## YOUR TASK
Among the records below, find each line bearing the word "faces" and copy it.

(Records from a dataset)
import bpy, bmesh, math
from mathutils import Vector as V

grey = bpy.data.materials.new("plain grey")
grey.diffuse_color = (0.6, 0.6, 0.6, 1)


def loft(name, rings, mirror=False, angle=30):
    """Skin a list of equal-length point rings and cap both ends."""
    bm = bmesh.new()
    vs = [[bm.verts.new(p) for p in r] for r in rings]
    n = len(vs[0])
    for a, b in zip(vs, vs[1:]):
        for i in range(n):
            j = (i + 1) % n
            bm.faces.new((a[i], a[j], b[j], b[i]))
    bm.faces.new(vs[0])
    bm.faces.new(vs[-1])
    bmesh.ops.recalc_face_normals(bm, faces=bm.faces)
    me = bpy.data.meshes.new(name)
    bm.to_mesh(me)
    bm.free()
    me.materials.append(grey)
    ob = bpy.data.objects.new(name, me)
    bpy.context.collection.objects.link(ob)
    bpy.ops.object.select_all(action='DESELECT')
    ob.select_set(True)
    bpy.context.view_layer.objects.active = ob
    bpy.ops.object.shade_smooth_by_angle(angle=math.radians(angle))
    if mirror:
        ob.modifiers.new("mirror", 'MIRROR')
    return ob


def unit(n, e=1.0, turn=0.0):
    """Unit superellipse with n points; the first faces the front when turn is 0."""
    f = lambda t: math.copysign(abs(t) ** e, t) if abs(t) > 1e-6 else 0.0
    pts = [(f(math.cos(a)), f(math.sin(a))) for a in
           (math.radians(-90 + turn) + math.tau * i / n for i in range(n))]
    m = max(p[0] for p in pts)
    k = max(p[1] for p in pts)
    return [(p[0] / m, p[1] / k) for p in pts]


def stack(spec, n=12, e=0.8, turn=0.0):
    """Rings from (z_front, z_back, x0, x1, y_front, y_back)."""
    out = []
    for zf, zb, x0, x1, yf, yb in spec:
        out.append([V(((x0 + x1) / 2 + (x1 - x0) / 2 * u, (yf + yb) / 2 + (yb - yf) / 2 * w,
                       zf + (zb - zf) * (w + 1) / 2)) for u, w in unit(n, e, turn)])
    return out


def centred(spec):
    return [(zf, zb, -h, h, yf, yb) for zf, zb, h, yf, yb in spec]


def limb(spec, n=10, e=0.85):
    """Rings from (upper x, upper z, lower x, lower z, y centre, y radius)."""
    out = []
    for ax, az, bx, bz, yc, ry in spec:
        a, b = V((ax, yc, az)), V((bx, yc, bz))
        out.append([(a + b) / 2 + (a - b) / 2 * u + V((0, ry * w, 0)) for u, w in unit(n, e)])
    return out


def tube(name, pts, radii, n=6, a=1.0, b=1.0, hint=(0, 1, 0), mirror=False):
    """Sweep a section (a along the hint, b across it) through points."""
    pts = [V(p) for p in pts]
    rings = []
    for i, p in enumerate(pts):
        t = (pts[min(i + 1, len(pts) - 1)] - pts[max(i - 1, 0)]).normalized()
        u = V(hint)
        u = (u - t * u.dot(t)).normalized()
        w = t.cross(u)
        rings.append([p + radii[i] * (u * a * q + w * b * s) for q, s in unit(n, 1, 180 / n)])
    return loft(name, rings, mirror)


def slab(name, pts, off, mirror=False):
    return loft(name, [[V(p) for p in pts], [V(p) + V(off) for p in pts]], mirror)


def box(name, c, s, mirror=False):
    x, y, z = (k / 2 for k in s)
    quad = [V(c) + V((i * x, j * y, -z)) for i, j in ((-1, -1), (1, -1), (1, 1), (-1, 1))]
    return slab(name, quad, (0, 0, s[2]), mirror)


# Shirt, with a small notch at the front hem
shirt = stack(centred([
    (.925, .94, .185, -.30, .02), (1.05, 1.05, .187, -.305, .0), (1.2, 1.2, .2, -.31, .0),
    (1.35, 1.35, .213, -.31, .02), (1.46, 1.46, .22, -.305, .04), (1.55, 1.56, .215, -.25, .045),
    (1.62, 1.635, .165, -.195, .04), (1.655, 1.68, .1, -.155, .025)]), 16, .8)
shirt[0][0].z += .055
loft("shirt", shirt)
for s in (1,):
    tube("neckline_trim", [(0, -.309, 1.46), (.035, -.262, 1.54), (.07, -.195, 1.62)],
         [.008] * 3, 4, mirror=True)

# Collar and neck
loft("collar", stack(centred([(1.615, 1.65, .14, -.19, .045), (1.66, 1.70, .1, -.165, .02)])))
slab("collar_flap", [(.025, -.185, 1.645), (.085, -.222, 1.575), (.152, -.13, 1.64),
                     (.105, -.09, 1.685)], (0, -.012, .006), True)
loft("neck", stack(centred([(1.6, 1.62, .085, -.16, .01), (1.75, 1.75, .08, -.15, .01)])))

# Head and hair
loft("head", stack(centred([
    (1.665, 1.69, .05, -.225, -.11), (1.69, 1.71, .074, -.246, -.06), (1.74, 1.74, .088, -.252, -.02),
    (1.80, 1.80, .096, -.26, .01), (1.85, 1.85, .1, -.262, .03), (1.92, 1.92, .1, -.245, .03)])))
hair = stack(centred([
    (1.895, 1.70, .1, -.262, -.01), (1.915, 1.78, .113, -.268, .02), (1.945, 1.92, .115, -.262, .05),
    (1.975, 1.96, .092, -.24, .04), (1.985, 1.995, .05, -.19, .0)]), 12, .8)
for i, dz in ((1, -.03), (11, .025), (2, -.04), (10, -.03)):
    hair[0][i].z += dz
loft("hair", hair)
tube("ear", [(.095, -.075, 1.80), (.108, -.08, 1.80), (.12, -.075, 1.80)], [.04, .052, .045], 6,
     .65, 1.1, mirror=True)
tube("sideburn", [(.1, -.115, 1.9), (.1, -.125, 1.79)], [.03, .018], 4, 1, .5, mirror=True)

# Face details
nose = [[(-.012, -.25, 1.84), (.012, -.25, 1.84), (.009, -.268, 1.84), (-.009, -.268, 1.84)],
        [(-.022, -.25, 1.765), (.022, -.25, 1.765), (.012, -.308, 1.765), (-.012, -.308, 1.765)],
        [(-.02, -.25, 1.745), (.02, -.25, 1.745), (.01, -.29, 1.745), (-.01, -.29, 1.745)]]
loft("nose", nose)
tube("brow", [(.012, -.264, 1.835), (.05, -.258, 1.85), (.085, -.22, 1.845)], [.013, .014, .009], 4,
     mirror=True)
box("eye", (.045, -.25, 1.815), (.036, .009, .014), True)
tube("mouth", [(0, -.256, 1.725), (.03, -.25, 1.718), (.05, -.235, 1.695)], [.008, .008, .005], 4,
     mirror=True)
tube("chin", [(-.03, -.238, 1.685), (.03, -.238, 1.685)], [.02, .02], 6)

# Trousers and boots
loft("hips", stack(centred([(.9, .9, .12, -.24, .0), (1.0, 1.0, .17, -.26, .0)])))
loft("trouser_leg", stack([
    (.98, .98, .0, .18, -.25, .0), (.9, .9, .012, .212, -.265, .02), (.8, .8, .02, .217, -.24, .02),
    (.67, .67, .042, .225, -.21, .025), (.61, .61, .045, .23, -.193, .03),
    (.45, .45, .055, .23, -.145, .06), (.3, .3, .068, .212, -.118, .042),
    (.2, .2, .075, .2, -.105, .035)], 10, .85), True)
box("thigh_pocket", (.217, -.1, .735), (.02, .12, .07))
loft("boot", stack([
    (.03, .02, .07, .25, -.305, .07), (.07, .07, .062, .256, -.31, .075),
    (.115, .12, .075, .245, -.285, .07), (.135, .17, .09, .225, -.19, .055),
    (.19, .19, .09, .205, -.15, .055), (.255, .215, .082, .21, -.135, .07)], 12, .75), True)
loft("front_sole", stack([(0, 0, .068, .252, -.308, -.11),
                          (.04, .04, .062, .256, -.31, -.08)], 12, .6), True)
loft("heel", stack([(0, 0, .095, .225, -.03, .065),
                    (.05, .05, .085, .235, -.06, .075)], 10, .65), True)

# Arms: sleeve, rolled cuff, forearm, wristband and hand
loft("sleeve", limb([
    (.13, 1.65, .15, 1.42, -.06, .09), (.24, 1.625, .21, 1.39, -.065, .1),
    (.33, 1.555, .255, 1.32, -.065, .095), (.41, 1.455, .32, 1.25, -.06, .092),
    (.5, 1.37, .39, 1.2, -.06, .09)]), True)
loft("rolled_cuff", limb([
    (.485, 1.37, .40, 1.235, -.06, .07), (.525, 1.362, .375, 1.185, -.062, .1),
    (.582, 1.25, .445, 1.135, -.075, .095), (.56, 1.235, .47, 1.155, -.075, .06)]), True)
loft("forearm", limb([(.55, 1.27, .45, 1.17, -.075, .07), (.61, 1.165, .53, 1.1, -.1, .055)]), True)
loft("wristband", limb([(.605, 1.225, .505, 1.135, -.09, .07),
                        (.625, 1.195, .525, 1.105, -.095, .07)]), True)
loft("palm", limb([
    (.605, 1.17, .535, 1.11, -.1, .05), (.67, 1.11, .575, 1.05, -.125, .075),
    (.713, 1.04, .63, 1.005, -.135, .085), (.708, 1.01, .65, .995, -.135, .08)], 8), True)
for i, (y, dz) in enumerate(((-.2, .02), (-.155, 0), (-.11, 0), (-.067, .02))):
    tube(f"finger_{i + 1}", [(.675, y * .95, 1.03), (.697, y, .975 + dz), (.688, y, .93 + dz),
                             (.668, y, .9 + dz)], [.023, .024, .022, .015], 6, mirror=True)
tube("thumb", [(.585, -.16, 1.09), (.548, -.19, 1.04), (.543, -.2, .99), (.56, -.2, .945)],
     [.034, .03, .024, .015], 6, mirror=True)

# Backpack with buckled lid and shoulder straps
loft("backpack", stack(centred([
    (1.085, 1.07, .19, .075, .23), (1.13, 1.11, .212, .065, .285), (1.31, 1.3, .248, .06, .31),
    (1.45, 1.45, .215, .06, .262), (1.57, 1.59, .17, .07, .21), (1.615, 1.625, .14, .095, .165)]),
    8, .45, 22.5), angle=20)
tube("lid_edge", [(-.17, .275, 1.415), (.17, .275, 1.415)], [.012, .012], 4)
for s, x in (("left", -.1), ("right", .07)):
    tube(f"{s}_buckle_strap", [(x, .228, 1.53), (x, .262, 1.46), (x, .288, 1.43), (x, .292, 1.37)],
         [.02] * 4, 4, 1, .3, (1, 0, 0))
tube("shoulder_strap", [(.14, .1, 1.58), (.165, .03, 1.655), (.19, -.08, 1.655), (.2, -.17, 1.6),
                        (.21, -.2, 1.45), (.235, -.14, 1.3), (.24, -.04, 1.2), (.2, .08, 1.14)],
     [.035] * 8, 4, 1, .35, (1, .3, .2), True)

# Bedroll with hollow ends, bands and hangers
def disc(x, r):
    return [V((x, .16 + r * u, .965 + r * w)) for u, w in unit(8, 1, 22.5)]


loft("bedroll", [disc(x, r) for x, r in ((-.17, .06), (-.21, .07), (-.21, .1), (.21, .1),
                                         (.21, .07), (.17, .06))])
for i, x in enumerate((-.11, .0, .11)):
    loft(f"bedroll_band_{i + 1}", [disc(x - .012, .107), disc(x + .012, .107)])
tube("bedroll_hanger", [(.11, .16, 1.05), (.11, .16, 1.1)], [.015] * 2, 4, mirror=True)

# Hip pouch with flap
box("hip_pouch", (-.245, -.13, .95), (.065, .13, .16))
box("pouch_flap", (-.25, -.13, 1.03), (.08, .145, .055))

## EXPECTED ANSWER
            bm.faces.new((a[i], a[j], b[j], b[i]))
    bm.faces.new(vs[0])
    bm.faces.new(vs[-1])
    bmesh.ops.recalc_face_normals(bm, faces=bm.faces)
    """Unit superellipse with n points; the first faces the front when turn is 0."""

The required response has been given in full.